lnu.sePublications
Change search
CiteExportLink to record
Permanent link

Direct link
Cite
Citation style
  • apa
  • harvard1
  • ieee
  • modern-language-association-8th-edition
  • vancouver
  • Other style
More styles
Language
  • de-DE
  • en-GB
  • en-US
  • fi-FI
  • nn-NO
  • nn-NB
  • sv-SE
  • Other locale
More languages
Output format
  • html
  • text
  • asciidoc
  • rtf
Nurse Trees as a Forest Restoration Tool for Mixed Plantations: Effects on Competing Vegetation and Performance in Target Tree Species
Swedish University of Agricultural Sciences, Southern Swedish Forest Research Center, Sweden.
Johann Heinrich von Thünen-Institut (TI), Federal Research Institute for Rural Areas, Forestry and Fisheries, Institute of Forest Ecosystems, Eberswalde, Germany.
Hardwood Tree Improvement and Regeneration Center, Department of Forestry and Natural Resources, Purdue University, West Lafayette, IN, U.S.A.
Oak Ridge National Laboratory, Climate Change Science Institute, Oak Ridge, TN, U.S.A.ORCID iD: 0000-0001-5113-5624
2014 (English)In: Restoration Ecology, ISSN 1061-2971, E-ISSN 1526-100X, Vol. 22, no 6, p. 758-765Article in journal (Refereed) Published
Abstract [en]

Multi-species mixed plantations can be designed to meet social, economic, and environmental objectives during forest restoration. This paper reports results from an experiment in southern Sweden concerning the influence of three different fast growing nurse tree species on the cover of herbaceous vegetation and on the performance of several target tree species. After 10 years, the nurse trees had reduced the competing herbaceous vegetation but the effect was weak and it may take more than a decade to achieve effective vegetation control. The nurse tree species Betula pendula and Larix x eurolepis did improve stem form in some target tree species, but had a minor effect on survival and growth. The open conditions before crown closure of nurse trees strongly influence seedling performance and so delayed planting of target tree species may provide a means to avoid those conditions. Survival and growth differed greatly among the tree species. Besides the two nurse tree species mentioned above, high survival was found in Picea abies and Quercus robur and intermediate survival in Fagus sylvaticaTilia cordata, and in the N-fixing nurse tree Alnus glutinosa. Survival was low in the target tree species Fraxinus excelsior L. and Prunus avium. For restoration practitioners, our results illustrate the potential of using nurse trees for rapidly building a new forest structure and simultaneously increase productivity, which might be a cost-effective strategy for forest restoration.
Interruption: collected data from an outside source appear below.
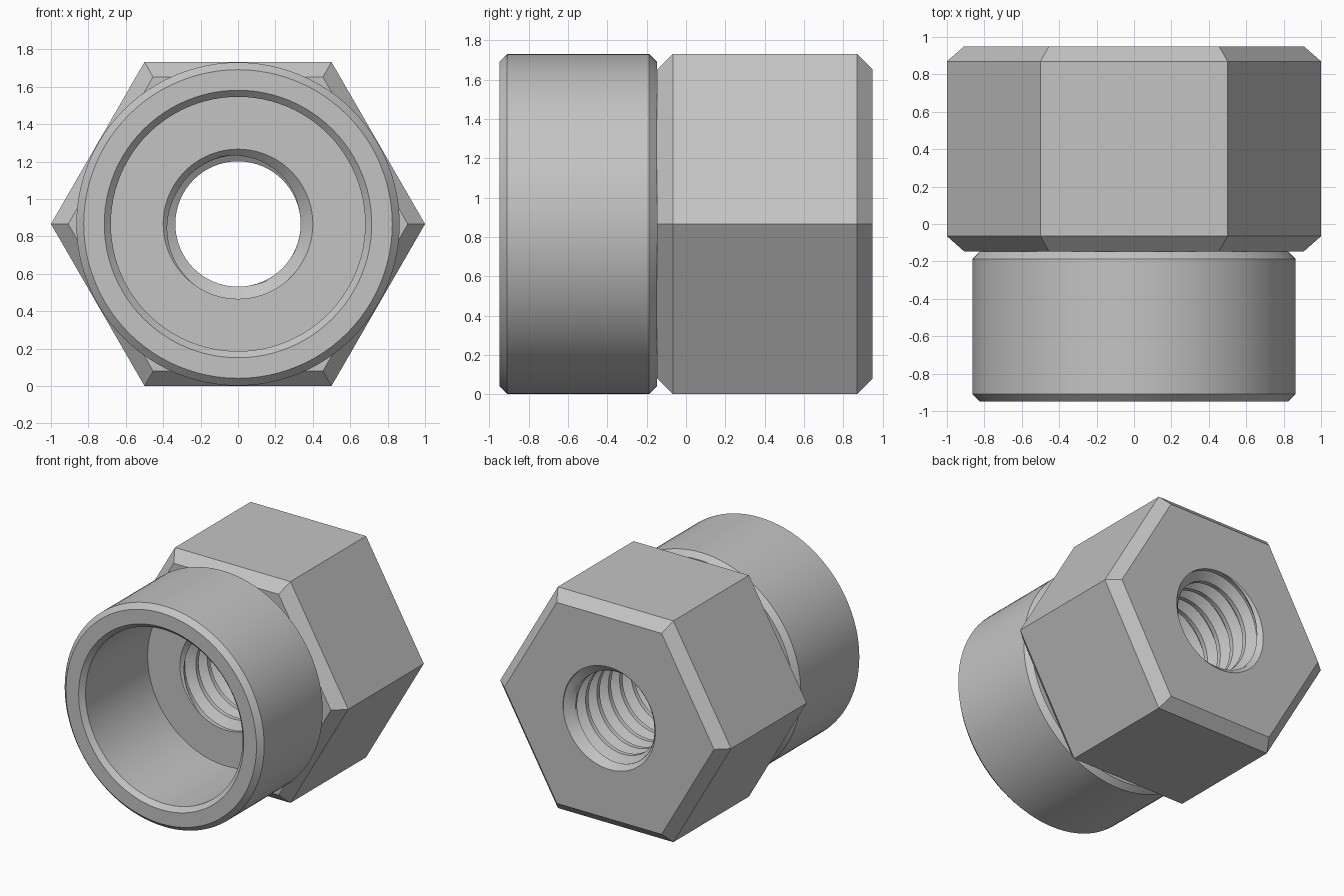
import bpy, bmesh, math

if "Cube" in bpy.data.objects:
    bpy.data.objects.remove(bpy.data.objects["Cube"])

N = 96            # segments around the axis
CZ = 0.866        # axis height
SEAT = -0.147     # plane where sleeve meets hex
BACK = 0.95
R_MINOR, R_MAJOR, PITCH = 0.335, 0.40, 0.14

steel = bpy.data.materials.new("steel grey")
steel.diffuse_color = (0.55, 0.55, 0.55, 1)
steel.use_nodes = True
steel.node_tree.nodes["Principled BSDF"].inputs["Base Color"].default_value = steel.diffuse_color


def point(r, t, y):
    return (r * math.sin(t), y, CZ + r * math.cos(t))


def hexagon(corner_r, t):
    """Polar radius of a hexagon with flats on top and bottom."""
    a = (t + math.pi / 6) % (math.pi / 3) - math.pi / 6
    return corner_r * math.cos(math.pi / 6) / math.cos(a)


def circle(r, t):
    return r


def add_rings(bm, rings, closed=False):
    """Skin quads between successive rings of points."""
    rows = [[bm.verts.new(p) for p in ring] for ring in rings]
    pairs = list(zip(rows, rows[1:]))
    if closed:
        pairs.append((rows[-1], rows[0]))
    for a, b in pairs:
        for i in range(N):
            bm.faces.new((a[i], a[i + 1], b[i + 1], b[i]))


def lathe(profile):
    """Rings of N + 1 points from (shape, radius, y) entries."""
    angles = [2 * math.pi * i / N for i in range(N + 1)]
    return [[point(shape(r, t), t, y) for t in angles] for shape, r, y in profile]


def finish(bm, name):
    bmesh.ops.remove_doubles(bm, verts=bm.verts, dist=2e-5)
    bmesh.ops.recalc_face_normals(bm, faces=bm.faces)
    mesh = bpy.data.meshes.new(name)
    bm.to_mesh(mesh)
    bm.free()
    obj = bpy.data.objects.new(name, mesh)
    bpy.context.collection.objects.link(obj)
    mesh.materials.append(steel)
    bpy.ops.object.select_all(action='DESELECT')
    obj.select_set(True)
    bpy.context.view_layer.objects.active = obj
    bpy.ops.object.shade_smooth_by_angle(angle=math.radians(25))


def thread_rings():
    """Helical bore wall, countersunk to the major radius at both ends."""
    depth = R_MAJOR - R_MINOR
    steps = [(0, 0), (.125, 0), (.25, 0), (.406, .5), (.5625, 1), (.6875, 1), (.844, .5)]
    turns = int((BACK - SEAT) / PITCH) + 3
    rings = []
    for k in range(turns):
        for frac, d in steps:
            ring = []
            for i in range(N + 1):
                y = SEAT + PITCH * (k - 1 + frac + i / N)
                y = min(max(y, SEAT), BACK)
                cone = R_MAJOR - min(y - SEAT, BACK - y)
                r = max(R_MINOR + depth * d, cone)
                ring.append(point(r, 2 * math.pi * i / N, y))
            rings.append(ring)
    return rings


# Hex body with chamfered ends and threaded bore
bm = bmesh.new()
add_rings(bm, lathe([
    (circle, R_MAJOR, SEAT), (hexagon, 0.908, SEAT), (hexagon, 1.0, -0.065),
    (hexagon, 1.0, 0.87), (hexagon, 0.908, BACK), (circle, R_MAJOR, BACK)]))
add_rings(bm, thread_rings())
finish(bm, "hex_body")

# Round hollow sleeve in front
bm = bmesh.new()
add_rings(bm, lathe([(circle, r, y) for r, y in [
    (0.825, SEAT), (0.864, -0.187), (0.864, -0.91), (0.825, -0.95),
    (0.715, -0.95), (0.68, -0.915), (0.68, SEAT)]]), closed=True)
finish(bm, "front_sleeve")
Place, publisher, year, edition, pages
2014. Vol. 22, no 6, p. 758-765
Keywords [en]
competition;facilitation;plant–plant interactions;two-story plantation;vegetation control
National Category
Forest Science
Research subject
Technology (byts ev till Engineering), Forestry and Wood Technology
Identifiers
URN: urn:nbn:se:lnu:diva-41893DOI: 10.1111/rec.12136OAI: oai:DiVA.org:lnu-41893DiVA, id: diva2:801254
Available from: 2015-04-08 Created: 2015-04-08 Last updated: 2019-05-20Bibliographically approved

Open Access in DiVA

No full text in DiVA

Other links

Publisher's full textabstract

Authority records BETA

Jensen, Anna M.

Search in DiVA

By author/editor
Jensen, Anna M.
In the same journal
Restoration Ecology
Forest Science

Search outside of DiVA

GoogleGoogle Scholar

doi
urn-nbn

Altmetric score

doi
urn-nbn
Total: 112 hits
CiteExportLink to record
Permanent link

Direct link
Cite
Citation style
  • apa
  • harvard1
  • ieee
  • modern-language-association-8th-edition
  • vancouver
  • Other style
More styles
Language
  • de-DE
  • en-GB
  • en-US
  • fi-FI
  • nn-NO
  • nn-NB
  • sv-SE
  • Other locale
More languages
Output format
  • html
  • text
  • asciidoc
  • rtf